US stocks climbed for a second day on data showing steady economic growth in line with expectations during July-September. Personal consumption, which drives about two-thirds of the economy, was also solid.
The figures settled some nerves on global markets after traders had grown concerned about the outlook owing to the plunge in oil prices and weakness outside the United States, particularly in China.
Last week's euphoria over the Federal Reserve's interest rate rise, which had boosted overall confidence in the economy, had also started to give way to caution about the bank's plans for its next rise.

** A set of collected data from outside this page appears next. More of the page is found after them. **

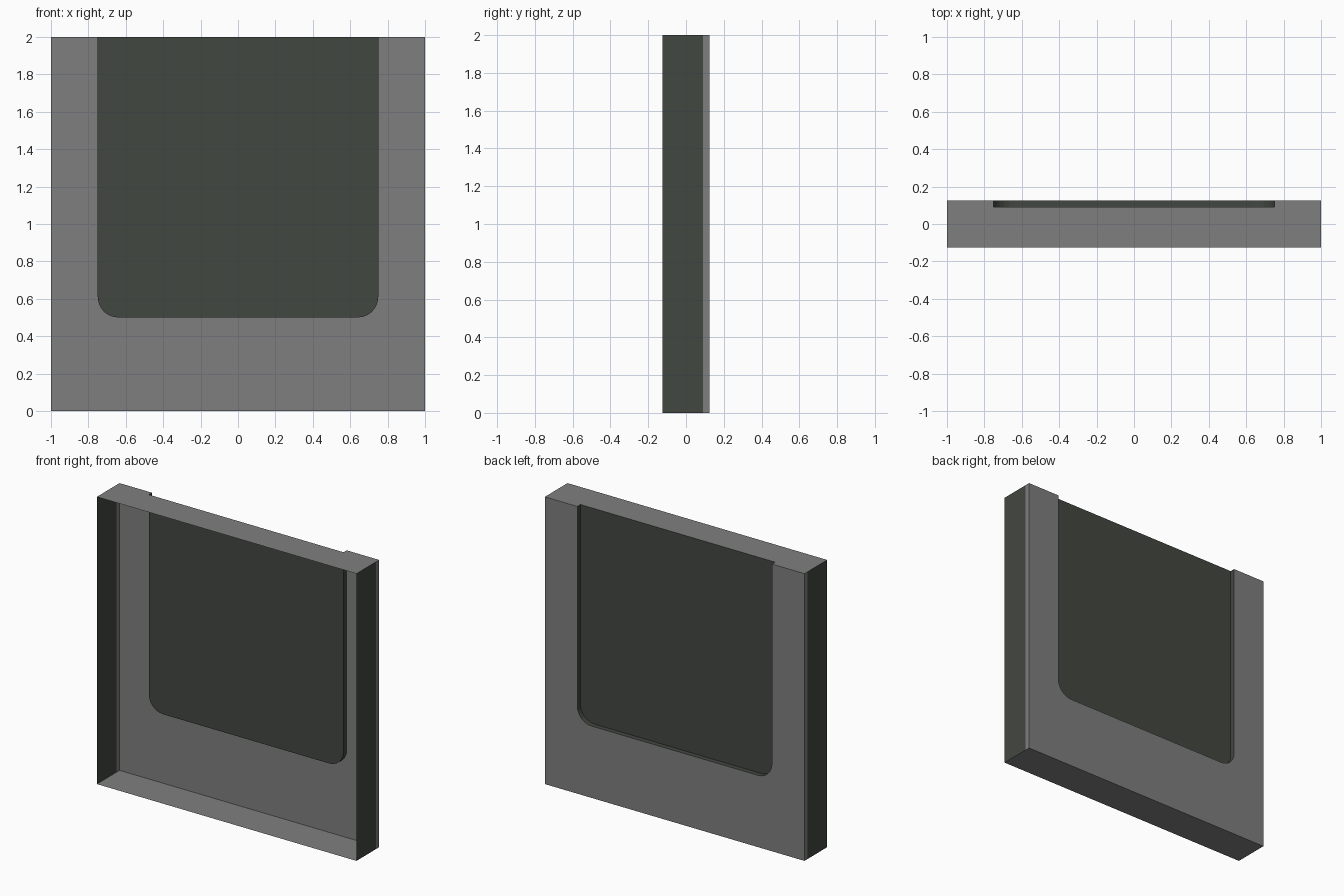
import bpy, bmesh, math

if "Cube" in bpy.data.objects:
    bpy.data.objects.remove(bpy.data.objects["Cube"])

W, H = 1.0, 2.0                      # half width, height
FRONT, PANE, BACK = -0.125, 0.09, 0.125
OW, OZ, R = 0.75, 0.5, 0.11          # opening half width, sill height, corner radius


def material(name, rgb):
    m = bpy.data.materials.new(name)
    m.diffuse_color = (*rgb, 1)
    m.use_nodes = True
    m.node_tree.nodes["Principled BSDF"].inputs["Base Color"].default_value = m.diffuse_color
    return m


GREY = material("grey_plaster", (0.212, 0.212, 0.212))
DARK = material("dark_green_grey", (0.055, 0.063, 0.051))


def sheet(name, faces, mat):
    """Object made of flat faces, each given as a list of points."""
    bm = bmesh.new()
    for pts in faces:
        bm.faces.new([bm.verts.new(p) for p in pts])
    bmesh.ops.remove_doubles(bm, verts=bm.verts, dist=1e-5)
    me = bpy.data.meshes.new(name)
    bm.to_mesh(me)
    bm.free()
    me.materials.append(mat)
    ob = bpy.data.objects.new(name, me)
    bpy.context.collection.objects.link(ob)
    return ob


# opening outline: down the right side, round the corners, up the left side
right = [(OW, H)] + [(OW - R + R * math.cos(a), OZ + R - R * math.sin(a))
                     for a in (i * math.pi / 12 for i in range(7))]
outline = right + [(-x, z) for x, z in reversed(right)]

# back wall with the opening
wall = [(-W, H), (-W, 0), (W, 0), (W, H)] + outline
sheet("back_wall", [[(x, BACK, z) for x, z in reversed(wall)]], GREY)

# recessed pane and its rim
sheet("recessed_pane", [[(x, PANE, z) for x, z in outline]], DARK)
sheet("pane_rim", [[(a[0], PANE, a[1]), (b[0], PANE, b[1]),
                    (b[0], BACK, b[1]), (a[0], BACK, a[1])]
                   for a, b in zip(outline, outline[1:])], DARK)

# floor, and top notched at the opening
sheet("floor", [[(-W, FRONT, 0), (-W, BACK, 0), (W, BACK, 0), (W, FRONT, 0)]], GREY)
sheet("top", [[(-W, FRONT, H), (W, FRONT, H), (W, BACK, H), (OW, BACK, H),
               (OW, PANE, H), (-OW, PANE, H), (-OW, BACK, H), (-W, BACK, H)]], GREY)

# sides: dark panel with a grey edge strip at the back
for s, tag in ((1, "right"), (-1, "left")):
    for part, y0, y1, mat in (("side", FRONT, PANE, DARK), ("edge_strip", PANE, BACK, GREY)):
        pts = [(s * W, y0, 0), (s * W, y1, 0), (s * W, y1, H), (s * W, y0, H)]
        sheet(f"{tag}_{part}", [pts if s > 0 else pts[::-1]], mat)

"Consumer spending looks like it's helping the US economy," James Lindsay, an Auckland-based fund manager at Nikko Asset Management, told Bloomberg News.
"Volumes tend to get pretty light at this time of year. Markets have had a reasonable run and value is a lot harder to come by.
"The key things are still what happens with China, the flow-on effects into commodities and what the Fed does and how that affects sentiment and currencies.”
Crude prices saw a rare second-straight gain after climbing Tuesday, when WTI topped Brent for the first time since January.
- Energy firms gain -
In the afternoon in Asia WTI was up 0.7 percent at $36.40 and Brent added 0.8 percent to also sit at $36.40. The once-wide spread between the two contracts has narrowed since Washington last week passed a bill lifting a 40-year ban on US oil exports which analysts said could ease a glut in the country.
However, Bernard Aw, market strategist at IG in Singapore, said the outlook for the commodity, which is around 60 percent off its high of above $100 in summer 2014, was still "bearish" due to a global oversupply.
Attention is now on a weekly stockpiles report later in the day from the US Department of Energy.
Energy firms were buoyant after a painful year. Sydney-listed Rio Tinto surged 4.2 percent and BHP Billiton was up 3.5 percent, with a rise in iron ore prices also providing support.
CNOOC, PetroChina and Sinopec in Hong Kong all soared four percent while Woodside gained more than one percent in Sydney.
On stock markets, Hong Kong was up one percent in the afternoon, Sydney closed 0.5 percent higher and Seoul strengthened 0.3 percent. However, Shanghai succumbed to late profit-taking, slipping in the last 20 minutes to end 0.4 percent lower.
The dollar remains subdued against its main rivals. It bought 120.90 yen, well off last week's highs above 123 yen. The euro sat at $1.0930 -- heading towards $1.10 from just above $1.08 last week following the Fed rate rise, with speculation the next rise could be as late as April.
- Key figures around 0710 GMT -
Hong Kong - Hang Seng: UP 1.0 percent at 22,039.19
Shanghai -composite: DOWN 0.4 percent at 3,636.09 (close)
Sydney - S&P/ASX200: UP 0.5 percent at 5,141.80 (close)
Euro/dollar: DOWN at $1.0930 from $1.0954 late Tuesday
Dollar/yen: DOWN to 120.90 yen from 121.10 yen
Tokyo - Nikkei 225: closed
New York - Dow: UP 1.0 percent at 17,417.27 (close)
London - FTSE 100: UP 0.8 percent at 6,083.10 points (close)